⟨

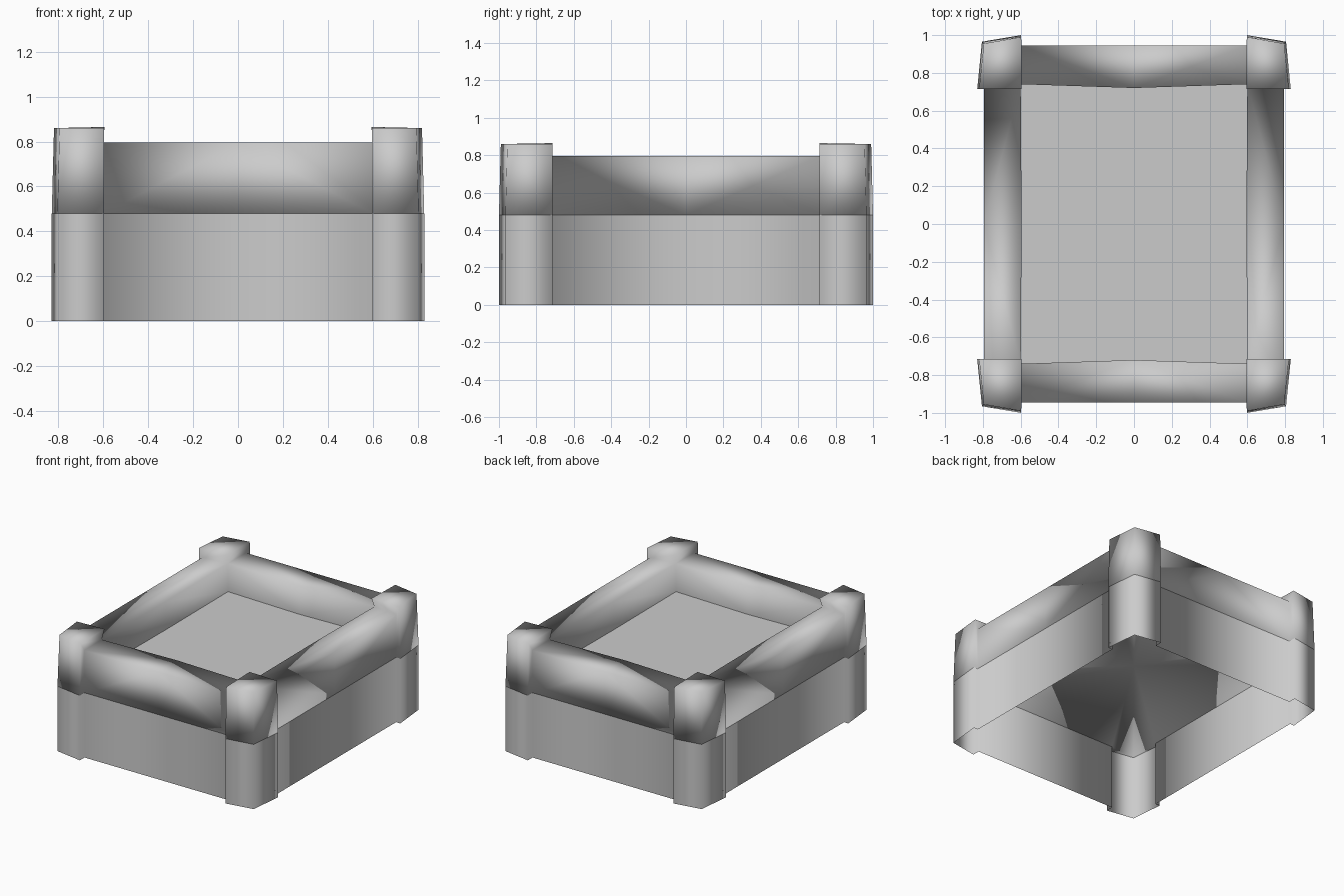
import bpy, bmesh, math

if "Cube" in bpy.data.objects:
    bpy.data.objects.remove(bpy.data.objects["Cube"])

grey = bpy.data.materials.new("plain grey")
grey.use_nodes = True
grey.diffuse_color = (0.6, 0.6, 0.6, 1)
grey.node_tree.nodes["Principled BSDF"].inputs["Base Color"].default_value = (0.6, 0.6, 0.6, 1)

RIM, FLOOR, UNDER, POST_TOP = 0.795, 0.585, 0.48, 0.86

# Outline of one quarter: side wall, corner post, front or back wall
OUTLINE = [(0.795, 0), (0.795, 0.717), (0.83, 0.715), (0.805, 0.965),
           (0.597, 1.0), (0.597, 0.945), (0, 0.945)]
POST = (2, 3, 4)
SIDE_MID, CORNER, END_MID = (0.595, 0), (0.6, 0.74), (0, 0.72)


def level(bm, points, z):
    return [bm.verts.new((x, y, z)) for x, y in points]


def tapered(i):
    """Outline point at the top; posts narrow slightly, walls stay upright."""
    x, y = OUTLINE[i]
    if i in POST:
        return (x - 0.01 if i < 4 else x, y - 0.01 if i > 2 else y, POST_TOP)
    return (x, y, RIM)


def strip(bm, low, high):
    for i in range(len(low) - 1):
        bm.faces.new((low[i], low[i + 1], high[i + 1], high[i]))


def finish(bm, name, angle):
    """Mirror the quarter to all four corners and shade it."""
    mesh = bpy.data.meshes.new(name)
    bm.to_mesh(mesh)
    bm.free()
    mesh.materials.append(grey)
    ob = bpy.data.objects.new(name, mesh)
    bpy.context.collection.objects.link(ob)
    bpy.ops.object.select_all(action='DESELECT')
    ob.select_set(True)
    bpy.context.view_layer.objects.active = ob
    bpy.ops.object.shade_smooth_by_angle(angle=math.radians(angle))
    mirror = ob.modifiers.new("four corners", 'MIRROR')
    mirror.use_axis = (True, True, False)
    mirror.merge_threshold = 0.0005


# Hollow lower skirt of walls and posts
bm = bmesh.new()
strip(bm, level(bm, OUTLINE, 0), level(bm, OUTLINE, UNDER))
finish(bm, "lower_skirt", 180)

# Solid upper body: walls, raised posts, level rim, inner walls and underside
bm = bmesh.new()
low = level(bm, OUTLINE, UNDER)
top = [bm.verts.new(tapered(i)) for i in range(len(OUTLINE))]
strip(bm, low, top)
side, corner, end = level(bm, (SIDE_MID, CORNER, END_MID), RIM)
side_f, corner_f, end_f = level(bm, (SIDE_MID, CORNER, END_MID), FLOOR)
peak = bm.verts.new((0.595, 0.714, 0.865))
centre = bm.verts.new((0, 0, UNDER))
for face in (
    (top[0], top[1], corner, side),          # side rim
    (top[5], top[6], end, corner),           # end rim
    (top[2], top[3], top[4], peak),          # post cap
    (top[1], top[2], peak, corner),          # post inner sides
    (top[4], top[5], corner, peak),
    (side, corner, corner_f, side_f),        # inner walls
    (corner, end, end_f, corner_f),
    low[::-1] + [centre],                    # underside
):
    bm.faces.new(face)
finish(bm, "upper_frame", 180)

# Flat floor of the tray
bm = bmesh.new()
bm.faces.new(level(bm, ((0, 0), SIDE_MID, CORNER, END_MID), FLOOR))
finish(bm, "tray_floor", 30)
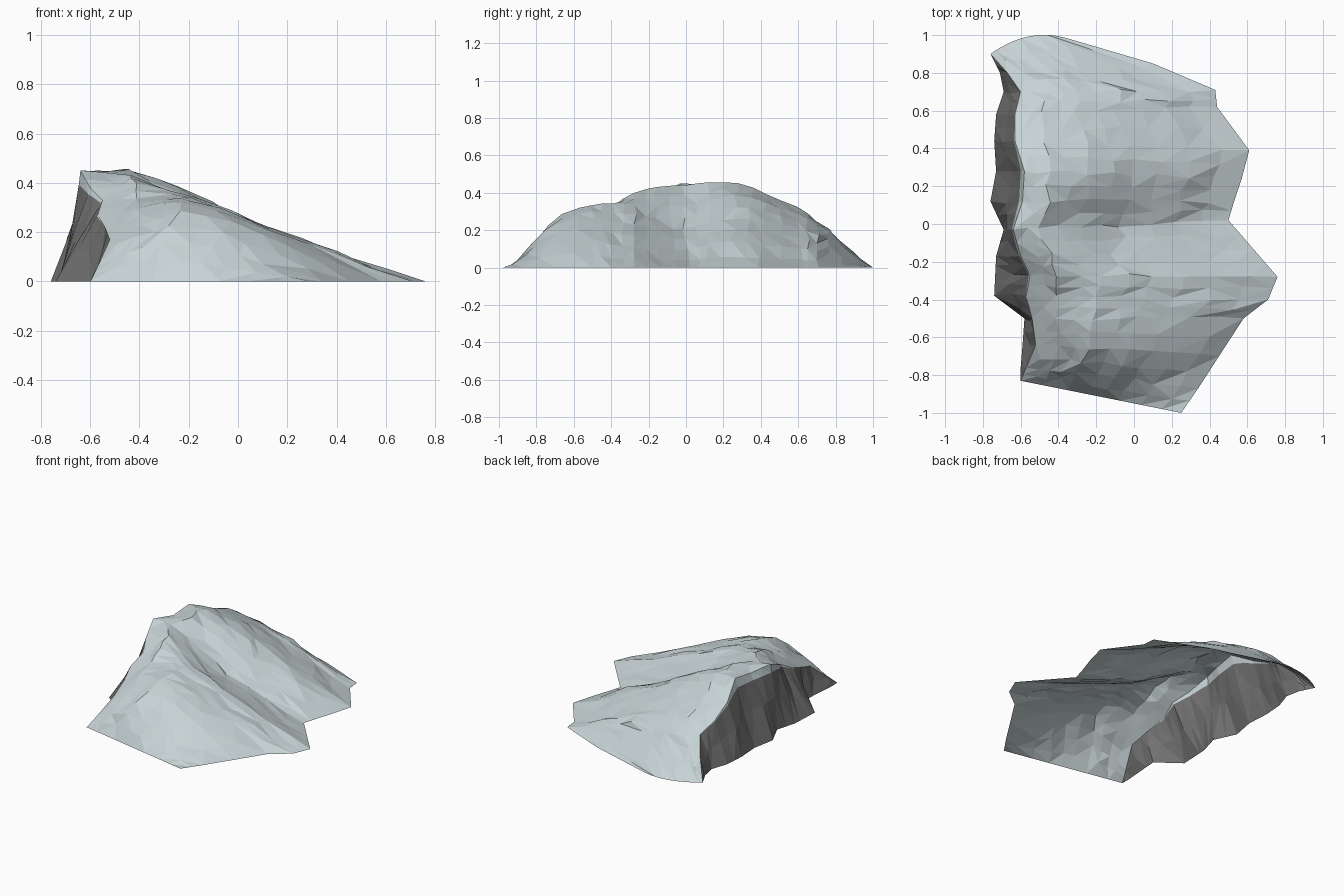
import bpy, bmesh, random

if "Cube" in bpy.data.objects:
    bpy.data.objects.remove(bpy.data.objects["Cube"])
random.seed(4)

def material(name, rgb):
    m = bpy.data.materials.new(name)
    m.diffuse_color = (*rgb, 1)
    m.use_nodes = True
    m.node_tree.nodes["Principled BSDF"].inputs["Base Color"].default_value = m.diffuse_color
    return m

snow = material("pale slope", (0.57, 0.65, 0.665))
rock = material("dark rock", (0.17, 0.166, 0.165))

# Cross-sections from back to front:
# cliff foot x, left y, cliff top x, cliff top z, four slope heights, right edge x, y
ROWS = [
    (-.76, .90, -.76, 0, 0, 0, 0, 0, -.36, .985),
    (-.71, .80, -.67, .12, .16, .155, .125, .055, .10, .85),
    (-.69, .70, -.60, .22, .25, .23, .175, .085, .43, .71),
    (-.73, .58, -.63, .28, .325, .285, .215, .105, .44, .62),
    (-.74, .44, -.63, .355, .39, .345, .25, .12, .61, .39),
    (-.73, .28, -.58, .45, .45, .385, .26, .145, .57, .24),
    (-.76, .12, -.59, .43, .455, .36, .24, .12, .53, .12),
    (-.69, -.03, -.64, .45, .44, .33, .205, .095, .50, .02),
    (-.73, -.17, -.60, .38, .43, .325, .21, .10, .63, -.13),
    (-.735, -.27, -.55, .33, .40, .335, .23, .11, .76, -.28),
    (-.74, -.38, -.57, .27, .335, .345, .245, .12, .71, -.40),
    (-.58, -.50, -.54, .22, .295, .335, .26, .15, .58, -.50),
    (-.59, -.64, -.52, .17, .23, .285, .24, .14, .45, -.70),
    (-.60, -.76, -.57, .06, .12, .155, .145, .07, .34, -.87),
]
FRONT = (-.60, -.83, -.60, 0, 0, 0, 0, 0, .25, -1.0)
KNOTS = (0, .12, .3, .5, .75, 1)
STEPS = (0, .06, .12, .21, .3, .4, .5, .62, .75, .88, 1)

def height(t, hs):
    for k in range(5):
        if t <= KNOTS[k + 1]:
            f = (t - KNOTS[k]) / (KNOTS[k + 1] - KNOTS[k])
            return hs[k] + f * (hs[k + 1] - hs[k])

def between(i, rows):
    """Middle row: straight outline, rounded slope heights."""
    p, q = rows[i], rows[i + 1]
    mid = [(u + v) / 2 for u, v in zip(p, q)]
    if 0 < i < len(rows) - 2:
        o, r = rows[i - 1], rows[i + 2]
        for k in range(4, 8):
            mid[k] = (9 * (p[k] + q[k]) - o[k] - r[k]) / 16
    return mid

rows = ROWS + [FRONT]
fine = []
for i in range(len(rows) - 1):
    fine += [rows[i], between(i, rows)]
fine.append(rows[-1])

bm = bmesh.new()
grid = []
for i, (xb, y, xt, zt, a, b, c, d, xr, yr) in enumerate(fine):
    inner = 0 < i < len(fine) - 1
    jit = lambda s: random.uniform(-s, s) if inner else 0
    bow = max(0, .05 * (1 - i / 2))        # rounded back outline
    # Cliff: foot, rough middle line, and the rock edge just under the crest
    edge = 1 - .13 * (zt / .45) ** 4
    line = [bm.verts.new((xb, y, 0)),
            bm.verts.new((xb + (xt - xb) * .5 + jit(.01), y + jit(.012), zt * .5)),
            bm.verts.new((xb + (xt - xb) * edge, y, zt * edge))]
    # Slope: cliff top down to the right-hand edge
    for t in STEPS:
        s = 1 if 0 < t < 1 else 0
        z = height(t, (zt, a, b, c, d, 0))
        if t == .88 and i < 21:
            z *= .85
        line.append(bm.verts.new((xt + t * (xr - xt) + s * jit(.02),
                                  y + t * (yr - y) + bow * 4 * t * (1 - t) + s * jit(.012),
                                  z + s * jit(.003))))
    grid.append(line)

# Triangulated faces with mixed diagonals, cliff faces in rock colour
for p, q in zip(grid, grid[1:]):
    for j in range(len(p) - 1):
        v = (p[j], q[j], q[j + 1], p[j + 1])
        tris = ((0, 1, 2), (0, 2, 3)) if random.random() < .5 else ((0, 1, 3), (1, 2, 3))
        for tri in tris:
            f = bm.faces.new([v[k] for k in tri])
            f.material_index = 1 if j < 2 else 0
bmesh.ops.remove_doubles(bm, verts=bm.verts[:], dist=.002)
bmesh.ops.dissolve_degenerate(bm, edges=bm.edges[:], dist=.001)

me = bpy.data.meshes.new("hillside")
bm.to_mesh(me)
bm.free()
me.materials.append(snow)
me.materials.append(rock)
ob = bpy.data.objects.new("hillside", me)
bpy.context.collection.objects.link(ob)
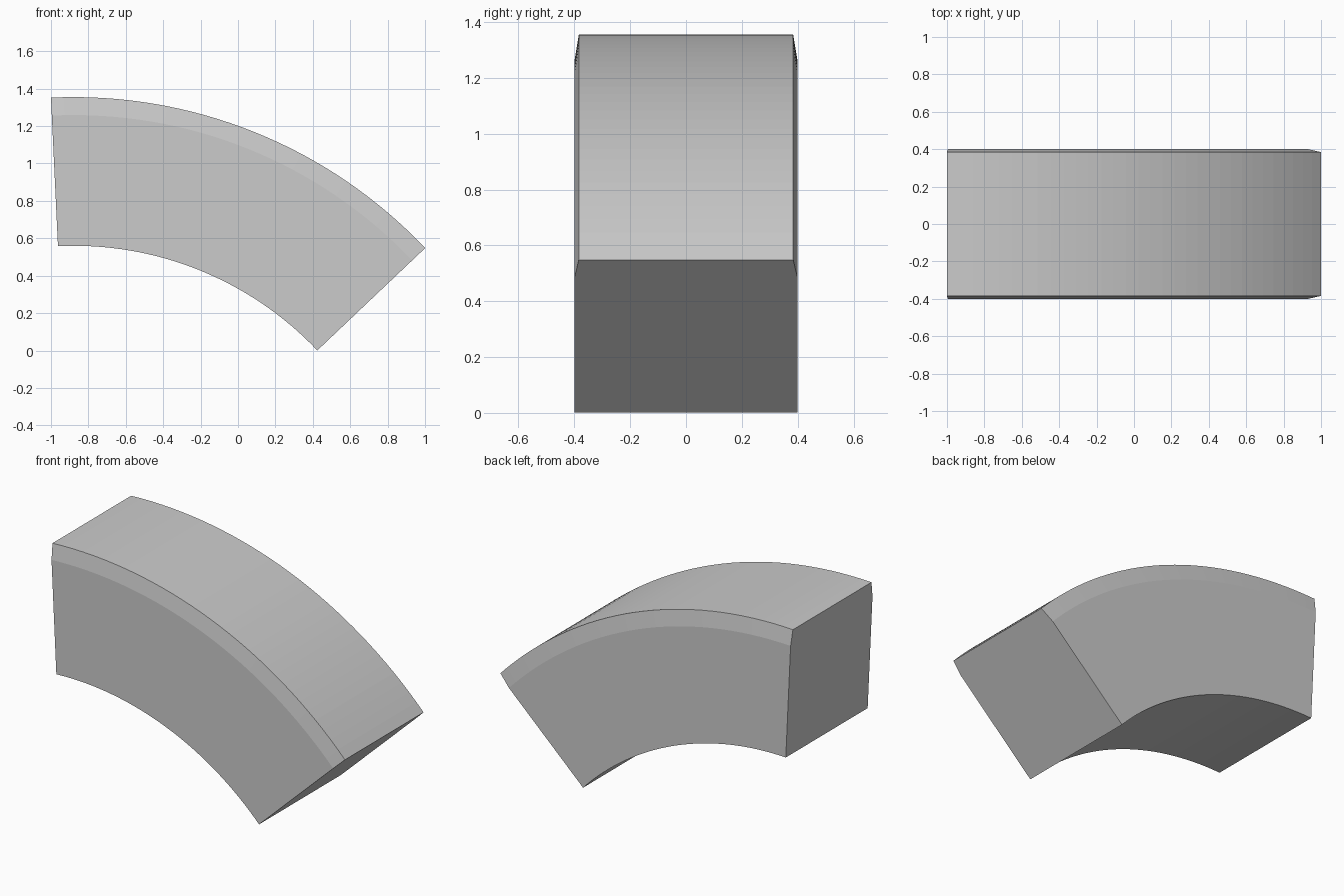
import bpy, bmesh
from math import sin, cos, radians

if "Cube" in bpy.data.objects:
    bpy.data.objects.remove(bpy.data.objects["Cube"])

# Arc measurements (angles from vertical, in the xz plane)
CX, CZ = -0.878, -1.235
START, END, STEPS = radians(-2.7), radians(46.5), 32

# Cross-section as (radius, y): outer corners slightly tapered
half = [(1.795, 0.4), (2.494, 0.4), (2.59, 0.384)]
profile = [(r, -y) for r, y in half] + [(r, y) for r, y in reversed(half)]

# Sweep the section along the arc
bm = bmesh.new()
rings = []
for i in range(STEPS + 1):
    a = START + (END - START) * i / STEPS
    rings.append([bm.verts.new((CX + r * sin(a), y, CZ + r * cos(a))) for r, y in profile])

n = len(profile)
for r0, r1 in zip(rings, rings[1:]):
    for k in range(n):
        j = (k + 1) % n
        bm.faces.new((r0[k], r0[j], r1[j], r1[k]))

# End caps
bm.faces.new(rings[0])
bm.faces.new(rings[-1])
bmesh.ops.recalc_face_normals(bm, faces=bm.faces[:])

mesh = bpy.data.meshes.new("arch_block")
bm.to_mesh(mesh)
bm.free()
bpy.context.collection.objects.link(bpy.data.objects.new("arch_block", mesh))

⟩

Task -
Count how many lines above hold the word "heights", then reply with that number alone.

Result for this exercise -
2